*** Opening EXERCISE DATA ***
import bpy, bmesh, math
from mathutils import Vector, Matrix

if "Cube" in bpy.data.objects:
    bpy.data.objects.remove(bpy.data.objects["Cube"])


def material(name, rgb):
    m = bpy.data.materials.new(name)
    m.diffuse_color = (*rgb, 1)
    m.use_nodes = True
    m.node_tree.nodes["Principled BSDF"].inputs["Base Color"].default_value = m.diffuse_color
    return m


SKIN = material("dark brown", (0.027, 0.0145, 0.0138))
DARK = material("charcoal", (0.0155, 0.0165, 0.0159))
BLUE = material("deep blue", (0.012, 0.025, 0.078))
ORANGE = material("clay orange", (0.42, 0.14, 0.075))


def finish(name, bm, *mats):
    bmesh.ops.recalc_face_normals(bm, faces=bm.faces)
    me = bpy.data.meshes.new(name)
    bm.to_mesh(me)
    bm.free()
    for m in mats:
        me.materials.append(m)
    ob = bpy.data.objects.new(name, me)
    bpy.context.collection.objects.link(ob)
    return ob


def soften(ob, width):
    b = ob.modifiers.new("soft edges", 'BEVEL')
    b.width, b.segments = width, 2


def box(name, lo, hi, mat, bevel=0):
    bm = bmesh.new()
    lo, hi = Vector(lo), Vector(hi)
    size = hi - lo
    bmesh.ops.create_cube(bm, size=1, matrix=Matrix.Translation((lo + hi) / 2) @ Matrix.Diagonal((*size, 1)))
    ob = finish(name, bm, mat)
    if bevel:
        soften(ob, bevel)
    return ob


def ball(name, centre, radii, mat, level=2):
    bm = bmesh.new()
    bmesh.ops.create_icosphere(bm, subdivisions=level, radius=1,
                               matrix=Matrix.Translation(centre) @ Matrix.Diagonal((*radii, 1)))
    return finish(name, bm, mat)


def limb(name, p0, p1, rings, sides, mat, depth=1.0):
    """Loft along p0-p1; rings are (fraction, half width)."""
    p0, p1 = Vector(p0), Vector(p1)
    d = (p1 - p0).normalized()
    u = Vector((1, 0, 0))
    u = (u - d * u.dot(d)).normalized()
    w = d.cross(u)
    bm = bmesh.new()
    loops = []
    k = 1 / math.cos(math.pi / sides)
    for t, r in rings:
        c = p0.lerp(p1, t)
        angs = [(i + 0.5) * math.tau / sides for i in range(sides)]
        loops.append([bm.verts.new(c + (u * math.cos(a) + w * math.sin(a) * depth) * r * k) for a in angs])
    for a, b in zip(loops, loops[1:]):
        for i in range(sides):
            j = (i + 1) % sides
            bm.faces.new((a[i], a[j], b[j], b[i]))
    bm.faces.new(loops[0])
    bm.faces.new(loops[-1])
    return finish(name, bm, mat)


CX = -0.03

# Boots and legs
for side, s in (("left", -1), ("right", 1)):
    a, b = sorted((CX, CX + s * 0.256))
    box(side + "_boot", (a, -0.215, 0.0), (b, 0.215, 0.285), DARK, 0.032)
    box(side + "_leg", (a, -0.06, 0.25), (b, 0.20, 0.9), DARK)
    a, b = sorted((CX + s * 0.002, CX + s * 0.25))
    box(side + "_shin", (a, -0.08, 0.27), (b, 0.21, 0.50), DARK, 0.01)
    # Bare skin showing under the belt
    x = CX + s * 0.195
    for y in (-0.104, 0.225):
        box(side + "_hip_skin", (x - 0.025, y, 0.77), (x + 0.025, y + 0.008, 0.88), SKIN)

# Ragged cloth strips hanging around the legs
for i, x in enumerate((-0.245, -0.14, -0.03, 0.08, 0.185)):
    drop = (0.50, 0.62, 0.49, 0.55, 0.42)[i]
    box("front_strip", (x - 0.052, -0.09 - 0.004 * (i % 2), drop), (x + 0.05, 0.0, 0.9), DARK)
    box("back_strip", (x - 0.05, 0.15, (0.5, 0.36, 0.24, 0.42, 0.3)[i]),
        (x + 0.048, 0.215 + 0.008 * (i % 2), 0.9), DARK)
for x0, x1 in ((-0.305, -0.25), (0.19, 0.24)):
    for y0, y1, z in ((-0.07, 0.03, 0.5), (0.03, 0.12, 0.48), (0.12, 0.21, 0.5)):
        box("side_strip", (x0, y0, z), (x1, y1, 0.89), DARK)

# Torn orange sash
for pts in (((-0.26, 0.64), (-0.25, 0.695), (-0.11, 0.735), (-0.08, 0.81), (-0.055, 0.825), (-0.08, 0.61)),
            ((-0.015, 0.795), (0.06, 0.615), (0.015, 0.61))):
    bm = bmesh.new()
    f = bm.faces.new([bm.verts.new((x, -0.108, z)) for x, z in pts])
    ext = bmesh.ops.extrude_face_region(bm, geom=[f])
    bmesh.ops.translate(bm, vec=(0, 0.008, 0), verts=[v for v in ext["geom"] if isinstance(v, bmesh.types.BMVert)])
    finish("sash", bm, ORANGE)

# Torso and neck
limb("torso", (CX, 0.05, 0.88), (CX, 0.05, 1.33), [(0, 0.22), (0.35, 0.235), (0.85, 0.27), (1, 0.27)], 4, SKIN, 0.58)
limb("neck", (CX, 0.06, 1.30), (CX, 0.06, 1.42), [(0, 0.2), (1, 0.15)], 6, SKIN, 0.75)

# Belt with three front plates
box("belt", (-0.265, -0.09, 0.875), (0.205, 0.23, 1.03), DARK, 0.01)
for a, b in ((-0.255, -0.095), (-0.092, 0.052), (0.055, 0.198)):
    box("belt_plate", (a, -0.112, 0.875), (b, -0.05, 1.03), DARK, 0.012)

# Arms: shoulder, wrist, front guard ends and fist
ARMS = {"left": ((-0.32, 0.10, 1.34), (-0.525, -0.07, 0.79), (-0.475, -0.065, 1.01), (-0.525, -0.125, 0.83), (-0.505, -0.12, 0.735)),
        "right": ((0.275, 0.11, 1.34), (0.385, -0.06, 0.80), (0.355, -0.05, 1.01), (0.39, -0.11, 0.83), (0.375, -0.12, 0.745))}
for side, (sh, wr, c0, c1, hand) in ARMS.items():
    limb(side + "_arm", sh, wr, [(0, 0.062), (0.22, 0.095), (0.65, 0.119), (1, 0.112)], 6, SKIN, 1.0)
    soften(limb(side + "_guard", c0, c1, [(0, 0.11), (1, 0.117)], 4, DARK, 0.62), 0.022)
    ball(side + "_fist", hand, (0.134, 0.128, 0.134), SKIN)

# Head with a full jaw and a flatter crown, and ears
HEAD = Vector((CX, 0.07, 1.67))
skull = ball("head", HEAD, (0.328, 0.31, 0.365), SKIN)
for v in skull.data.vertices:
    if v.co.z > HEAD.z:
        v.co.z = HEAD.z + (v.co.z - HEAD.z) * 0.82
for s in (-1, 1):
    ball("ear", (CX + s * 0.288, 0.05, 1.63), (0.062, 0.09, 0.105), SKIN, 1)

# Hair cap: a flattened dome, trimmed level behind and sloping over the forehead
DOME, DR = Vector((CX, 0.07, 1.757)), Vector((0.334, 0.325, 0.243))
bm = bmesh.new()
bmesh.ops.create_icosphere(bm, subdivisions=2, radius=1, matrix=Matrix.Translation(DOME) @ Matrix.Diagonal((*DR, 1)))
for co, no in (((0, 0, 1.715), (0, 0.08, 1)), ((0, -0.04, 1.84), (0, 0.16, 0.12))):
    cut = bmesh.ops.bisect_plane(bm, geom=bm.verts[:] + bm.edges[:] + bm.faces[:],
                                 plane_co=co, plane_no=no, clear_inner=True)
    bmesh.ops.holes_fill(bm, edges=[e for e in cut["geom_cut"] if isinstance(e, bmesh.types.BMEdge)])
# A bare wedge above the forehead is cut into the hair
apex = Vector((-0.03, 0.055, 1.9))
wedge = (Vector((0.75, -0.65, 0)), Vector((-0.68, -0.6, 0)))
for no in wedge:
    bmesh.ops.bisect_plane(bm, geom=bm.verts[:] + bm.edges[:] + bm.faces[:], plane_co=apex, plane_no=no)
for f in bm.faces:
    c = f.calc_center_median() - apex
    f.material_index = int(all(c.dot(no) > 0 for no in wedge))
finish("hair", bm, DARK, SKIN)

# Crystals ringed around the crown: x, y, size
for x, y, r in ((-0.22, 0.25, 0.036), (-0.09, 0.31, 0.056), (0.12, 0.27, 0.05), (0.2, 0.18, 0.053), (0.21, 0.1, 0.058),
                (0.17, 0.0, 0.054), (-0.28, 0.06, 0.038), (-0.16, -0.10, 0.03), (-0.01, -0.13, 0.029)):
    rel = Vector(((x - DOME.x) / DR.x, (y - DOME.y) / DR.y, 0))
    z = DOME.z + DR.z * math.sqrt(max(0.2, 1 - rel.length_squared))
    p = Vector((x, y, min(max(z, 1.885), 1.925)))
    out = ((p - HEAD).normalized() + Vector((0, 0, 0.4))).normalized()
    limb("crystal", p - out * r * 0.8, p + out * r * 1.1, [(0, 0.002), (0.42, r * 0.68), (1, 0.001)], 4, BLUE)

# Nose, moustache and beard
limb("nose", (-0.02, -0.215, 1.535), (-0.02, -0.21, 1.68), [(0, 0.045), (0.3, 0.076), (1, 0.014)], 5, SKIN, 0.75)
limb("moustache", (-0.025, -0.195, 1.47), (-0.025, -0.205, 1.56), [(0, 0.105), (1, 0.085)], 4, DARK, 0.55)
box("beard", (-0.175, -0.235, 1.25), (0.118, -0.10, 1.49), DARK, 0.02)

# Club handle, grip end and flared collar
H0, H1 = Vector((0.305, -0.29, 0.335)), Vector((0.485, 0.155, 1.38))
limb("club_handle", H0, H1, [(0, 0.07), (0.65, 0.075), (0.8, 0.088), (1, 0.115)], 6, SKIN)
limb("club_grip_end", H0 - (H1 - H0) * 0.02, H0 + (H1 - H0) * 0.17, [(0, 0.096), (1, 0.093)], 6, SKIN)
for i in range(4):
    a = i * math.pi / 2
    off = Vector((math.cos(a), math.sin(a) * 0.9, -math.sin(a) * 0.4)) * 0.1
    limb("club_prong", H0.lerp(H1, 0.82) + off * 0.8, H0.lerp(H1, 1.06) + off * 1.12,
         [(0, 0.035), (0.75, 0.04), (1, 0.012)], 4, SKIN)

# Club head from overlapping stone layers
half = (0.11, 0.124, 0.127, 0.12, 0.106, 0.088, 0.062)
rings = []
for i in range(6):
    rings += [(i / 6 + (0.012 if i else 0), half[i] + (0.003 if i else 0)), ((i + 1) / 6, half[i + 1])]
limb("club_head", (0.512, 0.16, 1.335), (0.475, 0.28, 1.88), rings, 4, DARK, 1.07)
*** Closing EXERCISE DATA ***
TRY IT – Return, word for word, the lines of the data above from the line with "4, SKIN, 0.58)" through the line with "# Arms: shoulder, wrist, front", inclusive.

ANSWER –
limb("torso", (CX, 0.05, 0.88), (CX, 0.05, 1.33), [(0, 0.22), (0.35, 0.235), (0.85, 0.27), (1, 0.27)], 4, SKIN, 0.58)
limb("neck", (CX, 0.06, 1.30), (CX, 0.06, 1.42), [(0, 0.2), (1, 0.15)], 6, SKIN, 0.75)

# Belt with three front plates
box("belt", (-0.265, -0.09, 0.875), (0.205, 0.23, 1.03), DARK, 0.01)
for a, b in ((-0.255, -0.095), (-0.092, 0.052), (0.055, 0.198)):
    box("belt_plate", (a, -0.112, 0.875), (b, -0.05, 1.03), DARK, 0.012)

# Arms: shoulder, wrist, front guard ends and fist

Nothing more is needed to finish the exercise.